You know, therein lies a significant difference between my experience of ArsM and other games. ArsM "adventures" are typically much more player/character driven because they are so often based on individual Story Flaws or covenant Hooks. Unlike other games, adventures (at least in my sagas) aren't "forced" on the characters by some mysterious agent or mercenary contract. They are things that they players themselves have had a part in choosing.

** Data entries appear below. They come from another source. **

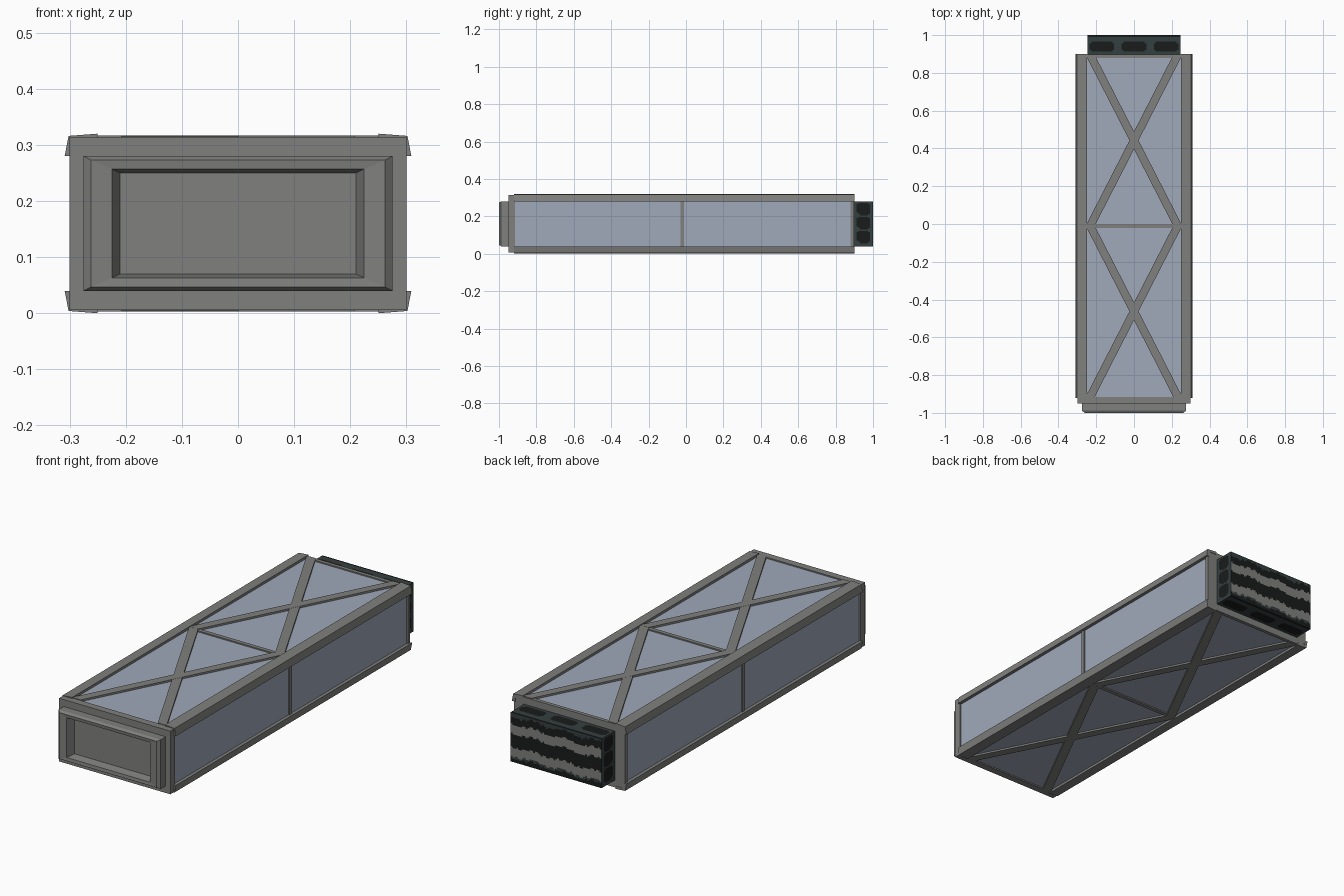
import bpy, bmesh, math
from mathutils import Vector

if "Cube" in bpy.data.objects:
    bpy.data.objects.remove(bpy.data.objects["Cube"])


def material(name, rgb):
    m = bpy.data.materials.new(name)
    m.diffuse_color = (*rgb, 1)
    m.use_nodes = True
    m.node_tree.nodes["Principled BSDF"].inputs["Base Color"].default_value = m.diffuse_color
    return m


GREY = material("frame grey", (0.215, 0.215, 0.21))
BLUE = material("panel blue grey", (0.35, 0.395, 0.49))
TEAL = material("dark teal", (0.035, 0.05, 0.05))
BLACK = material("soot black", (0.010, 0.011, 0.011))
MID = 0.16  # middle height of the body


def finish(bm, name, *mats):
    bmesh.ops.recalc_face_normals(bm, faces=bm.faces)
    me = bpy.data.meshes.new(name)
    bm.to_mesh(me)
    bm.free()
    ob = bpy.data.objects.new(name, me)
    bpy.context.collection.objects.link(ob)
    for m in mats:
        me.materials.append(m)
    return ob


def loft(bm, rings, close=True):
    vs = [[bm.verts.new(p) for p in r] for r in rings]
    n = len(vs[0])
    for a, b in zip(vs, vs[1:]):
        for i in range(n):
            bm.faces.new((a[i], a[(i + 1) % n], b[(i + 1) % n], b[i]))
    if close:
        bm.faces.new(vs[0])
        bm.faces.new(vs[-1])


def add_box(bm, x0, x1, y0, y1, z0, z1):
    loft(bm, [[(x0, y0, z), (x1, y0, z), (x1, y1, z), (x0, y1, z)] for z in (z0, z1)])


# panelled core
bm = bmesh.new()
add_box(bm, -0.293, 0.293, -0.93, 0.885, 0.012, 0.308)
finish(bm, "body_panels", BLUE)

# end plates
for name, y0, y1 in (("front_plate", -0.95, -0.915), ("rear_plate", 0.88, 0.898)):
    bm = bmesh.new()
    add_box(bm, -0.3, 0.3, y0, y1, 0.006, 0.314)
    finish(bm, name, GREY)

# four flared corner rails
PROFILE = [(0.25, 0.16), (0.302, 0.156), (0.309, 0.12), (0.292, 0.12),
           (0.290, 0.146), (0.25, 0.146)]
bm = bmesh.new()
for sx in (-1, 1):
    for sz in (-1, 1):
        loft(bm, [[(sx * x, y, MID + sz * z) for x, z in PROFILE] for y in (-0.92, 0.9)])
finish(bm, "corner_rails", GREY)

# crossed braces on top and bottom
bm = bmesh.new()
W = 0.024
for sz in (-1, 1):
    for y0, y1 in ((-0.915, -0.01), (-0.01, 0.895)):
        for s, t in ((1, 0.1570), (-1, 0.1565)):
            quad = [(-s * 0.232 - W, y0), (-s * 0.232 + W, y0),
                    (s * 0.232 + W, y1), (s * 0.232 - W, y1)]
            loft(bm, [[(x, y, MID + sz * z) for x, y in quad] for z in (0.145, t)])
finish(bm, "cross_braces", GREY)

# middle hoop: thin bars across all four sides
bm = bmesh.new()
for s in (-1, 1):
    add_box(bm, -0.25, 0.25, -0.02, 0.0, MID + s * 0.151 - 0.003, MID + s * 0.151 + 0.003)
    add_box(bm, s * 0.294 - 0.004, s * 0.294 + 0.004, -0.03, -0.01, 0.03, 0.29)
finish(bm, "middle_bars", GREY)

# front bezel with a sloped rim and sunken window
bm = bmesh.new()
rings = [(0.275, 0.12, -0.945), (0.275, 0.12, -0.988), (0.262, 0.113, -1.0),
         (0.21, 0.09, -1.0), (0.21, 0.09, -0.958)]
rings[3] = (0.225, 0.097, -0.998)
loft(bm, [[(-a, y, MID - b), (a, y, MID - b), (a, y, MID + b), (-a, y, MID + b)]
          for a, b, y in rings])
finish(bm, "front_bezel", GREY)

# rear engine block, cut in a grid so that patches can be coloured
bm = bmesh.new()
add_box(bm, -0.245, 0.245, 0.895, 1.0, 0.04, 0.28)


def slices(axis, start, end, n):
    for i in range(1, n):
        co, no = Vector((0, 0, 0)), Vector((0, 0, 0))
        co[axis] = start + (end - start) * i / n
        no[axis] = 1
        bmesh.ops.bisect_plane(bm, geom=bm.verts[:] + bm.edges[:] + bm.faces[:],
                               plane_co=co, plane_no=no)


slices(0, -0.245, 0.245, 49)
slices(1, 0.895, 1.0, 12)
slices(2, 0.04, 0.28, 32)
bm.normal_update()
bmesh.ops.recalc_face_normals(bm, faces=bm.faces)
for f in bm.faces:
    c, n = f.calc_center_median(), f.normal
    if n.y > 0.5:
        # wavy horizontal soot bands on the back
        z = c.z + 0.006 * math.sin(c.x * 38) + 0.004 * math.sin(c.x * 171)
        if 0.225 < z < 0.262 or 0.115 < z < 0.18 or z < 0.06:
            f.material_index = 1
        elif 0.18 <= z <= 0.225 or 0.072 < z <= 0.115:
            f.material_index = 2
    elif abs(n.z) > 0.5:
        # three soot blobs above and below
        dx = min(abs(c.x - k) for k in (-0.17, 0, 0.17))
        if (dx / 0.065) ** 4 + ((c.y - 0.94) / 0.026) ** 4 < 1 or c.y > 0.988:
            f.material_index = 1
    elif abs(n.x) > 0.5:
        # soot blobs on the sides
        dz = min(abs(c.z - k) for k in (0.09, 0.165, 0.24))
        if (dz / 0.032) ** 4 + ((c.y - 0.95) / 0.036) ** 4 < 1:
            f.material_index = 1
finish(bm, "rear_engine_block", TEAL, BLACK, GREY)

As for the original topic, it reminds me of an interesting issue that came up in my last, now defunct, saga. I'd recently picked up the Realms of Power: Infernal pdf and was running an adventure based around the idea that acts of Infernal auras created by acts of sin. One of my players got very upset about it. He insisted that, since everyone knew that certain acts created Infernal auras, everyone knew those acts were sins and so there could be no theological debates. I frankly think he took his line of reasoning to far but the discussion lead me to wonder... As a game mechanic, we all know about auras, aura interactions and the four realms. But how much of that knowledge is really understood in character. Do magi understand that acts of sin create Infernal auras? Does the Chuch? Do common people know that their villages are surrouned by Divine auras? If they do, how does that understanding effect the institutions of Mythic Europe? How does is this game mechanic, which is cruicial for every player to understand, reflected by in character knowledge and by the setting in general?
I'm with your player. I don't understand how measurable religious truth can possibly work in a world that's supposed to be closely modeled on our own. What happens when two different religions, with different ideas of sin, come together? What auras are generated? What happens when two different people claim the Papal throne? Does the Sacred College hop over to their neighborhood OOH Covenant and have the Might measured?
I'm no use on your question about in-character knowledge because I've never found an in-character way to make the RoP:D canonical world work.